6) DIY Learning – This is a movement that continues to gain traction as we discover a truth that many have known for centuries. When you learn by doing it yourself, it sticks and it helps you become a more self-directed and self-governed learner. In the digital age, learners have access to more resources for self-directed learning than any time in history. A simple “how to…” search on YouTube is enough give take us step-by-step through the most simple or complex problems, and homeschoolers are tapping into this power for rich and robust learning experiences.
7) Makerspaces – A maker space is typically a physical location in a community that includes the tools and resources to make things. Some makerspaces focus on electronics, building materials, crafting, or any other form of making. These are often community-based, available to anyone for free or a low-cost. It is not just the tools that makes a great makerspace, it is also the community of makers that go to it. Together, there is collaboration, informal mentoring, and more. Such spaces continue to expand around the United States, making the tools of making available to almost anyone in a given community, including homeschoolers. In fact, given that homeschoolers have more flexibility in their day, these resources are arguably more available to homeschoolers than to young people in traditional schools. Many traditional schools still tend to be largely bound by the walls of their schools and the boundaries of their grounds, with the occasional exception of field trips.
8) The Personal Learning Network – I’ve written about this elsewhere, but a personal learning network is just what it sounds like, a network of people and resources that one uses to learn. It leverages digital content, digital communication resources, online communities and groups, as well as physical communities, groups and resources in one’s region. By inviting students to build network by which they can learn, they are essentially creating a personalized “school” that they can adapt and expand throughout their lives. This is essentially about discovering and leveraging the nature of life and learning in a connected world.
9) Unbundled Education – Many do not realize that public and private schools are not always an all-or-nothing option. Many allow homeschoolers to participate in some portions of the schools and not others. Students might attend for a few courses and not others, come for after-school chess club but skip in the school day, or all sorts of personalized options. Flexibility and openness to such options varies by school, district and region; but the trend in most places is toward openness, even as schools in general are moving away from a one-size-fits all factory model to more personalized learning from individuals.
10) The Awakening – People today are getting more informed about the possibilities for life and learning in a connected and increasingly digital world. More are realizing that it is unnecessary and unwise to limit a learning organization or learner’s experience to what you get from a single curriculum-provider, textbook and workbook series, or school program.

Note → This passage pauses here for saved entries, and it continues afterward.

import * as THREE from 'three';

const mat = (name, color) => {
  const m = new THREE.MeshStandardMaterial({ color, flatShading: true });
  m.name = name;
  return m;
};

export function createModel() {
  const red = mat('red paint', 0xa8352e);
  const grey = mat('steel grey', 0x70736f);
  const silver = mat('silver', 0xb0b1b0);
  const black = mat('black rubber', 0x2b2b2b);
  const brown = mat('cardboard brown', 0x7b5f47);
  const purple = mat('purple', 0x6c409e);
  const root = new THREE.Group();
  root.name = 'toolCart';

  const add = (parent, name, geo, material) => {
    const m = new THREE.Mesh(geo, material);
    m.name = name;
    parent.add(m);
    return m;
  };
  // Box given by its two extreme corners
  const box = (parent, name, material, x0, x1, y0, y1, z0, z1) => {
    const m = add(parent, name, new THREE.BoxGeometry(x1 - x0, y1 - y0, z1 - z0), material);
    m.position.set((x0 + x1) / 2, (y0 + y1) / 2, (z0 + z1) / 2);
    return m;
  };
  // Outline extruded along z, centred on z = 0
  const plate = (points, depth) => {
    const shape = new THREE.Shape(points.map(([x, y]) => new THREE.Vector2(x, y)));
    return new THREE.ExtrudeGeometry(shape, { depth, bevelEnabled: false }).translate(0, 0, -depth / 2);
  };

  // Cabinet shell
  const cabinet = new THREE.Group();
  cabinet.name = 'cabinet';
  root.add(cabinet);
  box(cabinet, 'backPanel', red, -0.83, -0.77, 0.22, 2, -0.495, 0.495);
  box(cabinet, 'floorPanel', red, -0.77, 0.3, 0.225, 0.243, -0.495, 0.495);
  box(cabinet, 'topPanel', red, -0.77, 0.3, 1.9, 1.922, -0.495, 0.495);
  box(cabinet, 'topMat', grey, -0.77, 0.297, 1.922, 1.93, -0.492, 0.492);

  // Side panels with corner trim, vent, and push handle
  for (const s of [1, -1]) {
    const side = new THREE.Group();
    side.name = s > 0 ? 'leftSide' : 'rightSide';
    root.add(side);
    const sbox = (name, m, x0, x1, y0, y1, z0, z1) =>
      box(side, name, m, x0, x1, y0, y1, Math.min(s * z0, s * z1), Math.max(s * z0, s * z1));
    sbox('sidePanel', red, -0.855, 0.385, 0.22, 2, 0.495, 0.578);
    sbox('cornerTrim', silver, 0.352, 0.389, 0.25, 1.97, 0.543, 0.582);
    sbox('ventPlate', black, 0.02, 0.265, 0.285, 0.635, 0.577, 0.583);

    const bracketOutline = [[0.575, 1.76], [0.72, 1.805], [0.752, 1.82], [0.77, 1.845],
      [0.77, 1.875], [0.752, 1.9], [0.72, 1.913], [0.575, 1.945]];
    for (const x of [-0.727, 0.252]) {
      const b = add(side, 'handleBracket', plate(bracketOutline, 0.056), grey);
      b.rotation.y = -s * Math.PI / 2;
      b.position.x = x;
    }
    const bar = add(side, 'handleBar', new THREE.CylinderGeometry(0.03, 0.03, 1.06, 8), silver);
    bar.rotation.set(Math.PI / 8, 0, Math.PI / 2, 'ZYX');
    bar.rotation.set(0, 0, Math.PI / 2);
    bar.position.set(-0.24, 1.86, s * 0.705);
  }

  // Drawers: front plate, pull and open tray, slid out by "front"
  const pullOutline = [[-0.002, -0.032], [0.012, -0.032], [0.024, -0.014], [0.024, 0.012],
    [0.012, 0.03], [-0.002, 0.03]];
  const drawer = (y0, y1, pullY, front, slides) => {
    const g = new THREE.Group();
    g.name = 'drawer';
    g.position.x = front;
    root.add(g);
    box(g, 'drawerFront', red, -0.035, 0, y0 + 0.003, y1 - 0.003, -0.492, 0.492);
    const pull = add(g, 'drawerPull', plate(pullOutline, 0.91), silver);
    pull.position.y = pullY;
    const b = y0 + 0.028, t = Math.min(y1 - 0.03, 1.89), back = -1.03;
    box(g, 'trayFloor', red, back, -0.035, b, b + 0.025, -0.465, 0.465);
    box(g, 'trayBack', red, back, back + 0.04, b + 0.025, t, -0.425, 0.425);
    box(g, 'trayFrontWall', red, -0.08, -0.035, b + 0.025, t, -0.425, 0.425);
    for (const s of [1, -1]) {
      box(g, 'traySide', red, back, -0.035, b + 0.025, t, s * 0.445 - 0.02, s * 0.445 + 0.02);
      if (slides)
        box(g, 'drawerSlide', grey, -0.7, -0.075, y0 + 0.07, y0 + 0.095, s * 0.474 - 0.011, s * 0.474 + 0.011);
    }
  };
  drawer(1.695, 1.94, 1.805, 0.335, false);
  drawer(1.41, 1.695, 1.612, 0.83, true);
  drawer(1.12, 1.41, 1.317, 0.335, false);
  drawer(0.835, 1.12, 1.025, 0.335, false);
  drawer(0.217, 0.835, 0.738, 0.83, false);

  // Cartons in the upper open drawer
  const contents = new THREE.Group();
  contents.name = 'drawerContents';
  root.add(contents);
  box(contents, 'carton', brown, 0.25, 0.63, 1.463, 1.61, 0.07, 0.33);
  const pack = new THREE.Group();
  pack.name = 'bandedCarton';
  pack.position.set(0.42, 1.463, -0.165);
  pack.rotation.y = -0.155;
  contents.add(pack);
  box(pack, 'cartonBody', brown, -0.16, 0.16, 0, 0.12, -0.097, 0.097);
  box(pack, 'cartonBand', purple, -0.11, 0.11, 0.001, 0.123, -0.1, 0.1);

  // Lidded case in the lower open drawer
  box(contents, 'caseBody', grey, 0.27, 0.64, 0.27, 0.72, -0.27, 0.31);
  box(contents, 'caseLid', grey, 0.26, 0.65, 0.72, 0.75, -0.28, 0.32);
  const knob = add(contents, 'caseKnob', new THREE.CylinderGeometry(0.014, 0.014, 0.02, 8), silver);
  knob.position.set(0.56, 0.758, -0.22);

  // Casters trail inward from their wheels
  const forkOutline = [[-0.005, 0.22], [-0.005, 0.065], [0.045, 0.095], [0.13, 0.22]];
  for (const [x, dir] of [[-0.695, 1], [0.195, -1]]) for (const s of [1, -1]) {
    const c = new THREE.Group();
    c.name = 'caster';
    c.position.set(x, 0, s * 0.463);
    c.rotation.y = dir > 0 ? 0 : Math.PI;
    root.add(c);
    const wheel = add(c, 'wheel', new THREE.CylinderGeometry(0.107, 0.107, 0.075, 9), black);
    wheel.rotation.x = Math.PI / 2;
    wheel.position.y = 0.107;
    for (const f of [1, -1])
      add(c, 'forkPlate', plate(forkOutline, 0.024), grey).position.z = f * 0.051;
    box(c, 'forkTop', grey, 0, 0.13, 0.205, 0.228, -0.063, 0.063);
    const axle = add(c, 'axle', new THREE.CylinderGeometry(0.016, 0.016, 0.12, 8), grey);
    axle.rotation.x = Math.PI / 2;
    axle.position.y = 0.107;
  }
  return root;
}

People have more choices than any time in history when it comes to finding the right learning fit for students. As this awakening expands, so will homeschooling, blends of homeschooling and traditional school, and what I like to call community-based connected schooling.